One of the most densely packed places on earth has recorded only 11,700 infections and 210 deaths out of a population of 7.5 million since the pandemic kicked-off.
At 84.7 years, Hong Kong citizens are the world’s longest living thanks to healthy diets that lend themselves less to COVID-19 co-morbidity markers such as heart disease, diabetes and obesity. An excellent universal healthcare system has also helped immensely. And having also experienced first-hand the ravages of SARS two decades ago, the population was quick to self-adjust its behaviour.
Yet at the same time the Special Administrative Region is a far from happy place. While Hong Kong has never been in full lockdown and certain industries – notably finance, real estate and professional services – have continued to boom, the tourism, retail and hospitality trades which employ far greater numbers have been decimated.

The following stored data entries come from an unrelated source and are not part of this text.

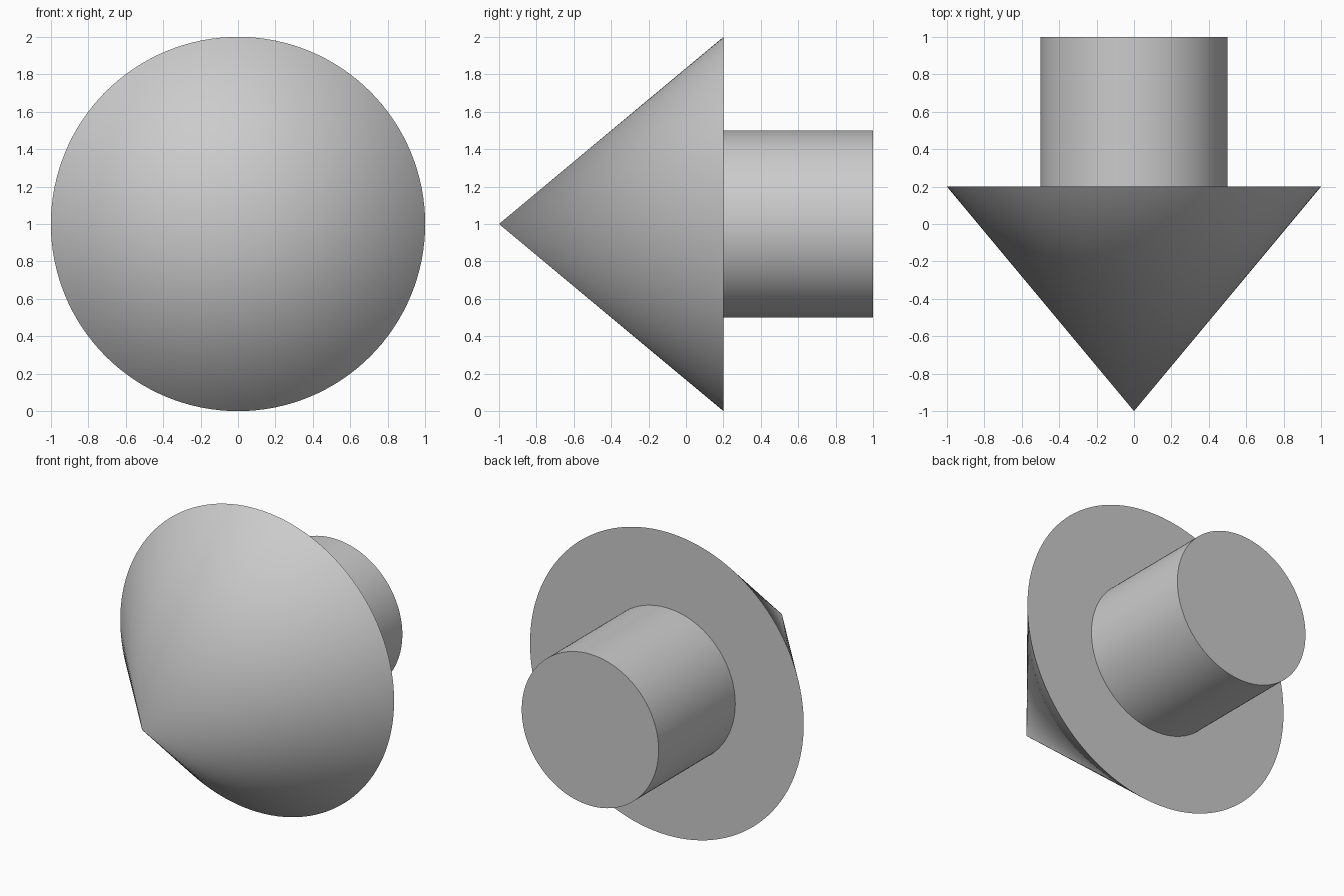
import bpy
import bmesh
import math

if "Cube" in bpy.data.objects:
    bpy.data.objects.remove(bpy.data.objects["Cube"])

SEGMENTS = 128
AXIS_Z = 1.0


def lathe(name, profile):
    """Revolve (radius, y) points around the horizontal y axis at AXIS_Z."""
    bm = bmesh.new()
    rings = []
    for radius, y in profile:
        if radius == 0:
            rings.append([bm.verts.new((0, y, AXIS_Z))])
        else:
            angles = [2 * math.pi * i / SEGMENTS for i in range(SEGMENTS)]
            rings.append([bm.verts.new((radius * math.cos(a), y, AXIS_Z + radius * math.sin(a)))
                          for a in angles])
    for a, b in zip(rings, rings[1:]):
        for i in range(SEGMENTS):
            j = (i + 1) % SEGMENTS
            if len(a) == 1:
                bm.faces.new((a[0], b[i], b[j]))
            else:
                bm.faces.new((a[i], a[j], b[j], b[i]))
    # Flat back cap
    bm.faces.new(rings[-1])
    bmesh.ops.recalc_face_normals(bm, faces=bm.faces)
    mesh = bpy.data.meshes.new(name)
    bm.to_mesh(mesh)
    bm.free()
    obj = bpy.data.objects.new(name, mesh)
    bpy.context.collection.objects.link(obj)
    bpy.ops.object.select_all(action='DESELECT')
    obj.select_set(True)
    bpy.context.view_layer.objects.active = obj
    bpy.ops.object.shade_smooth_by_angle(angle=math.radians(30))
    return obj


# Cone head, shoulder and round shank as one turned solid
lathe("cone_headed_plug", [(0, -1.0), (1.0, 0.2), (0.5, 0.2), (0.5, 1.0)])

Furthermore, trust in the Government is in increasingly short supply thanks to the perception – fair or otherwise – that COVID-19 has been used as cover to remake the social and political orders.
One manifestation is a slow rate of vaccine take-up despite the authorities having secured plentiful supplies. This is both attributable to the low infection and mortality rates cited above and quarantine requirements that are amongst the most draconian on the planet. The perception of all stick and no carrot remains pervasive.
The primary aim appears to be to re-open the border with a Mainland which will only happen when cases remain at or near an arguably unrealistic target of zero for an “extended” period. Opening up to the wider world seems further off with little indication that those who have been vaccinated will be able to benefit from materially easier quarantine restrictions on their returns. Non-mutual recognition of different vaccines further clouds the situation.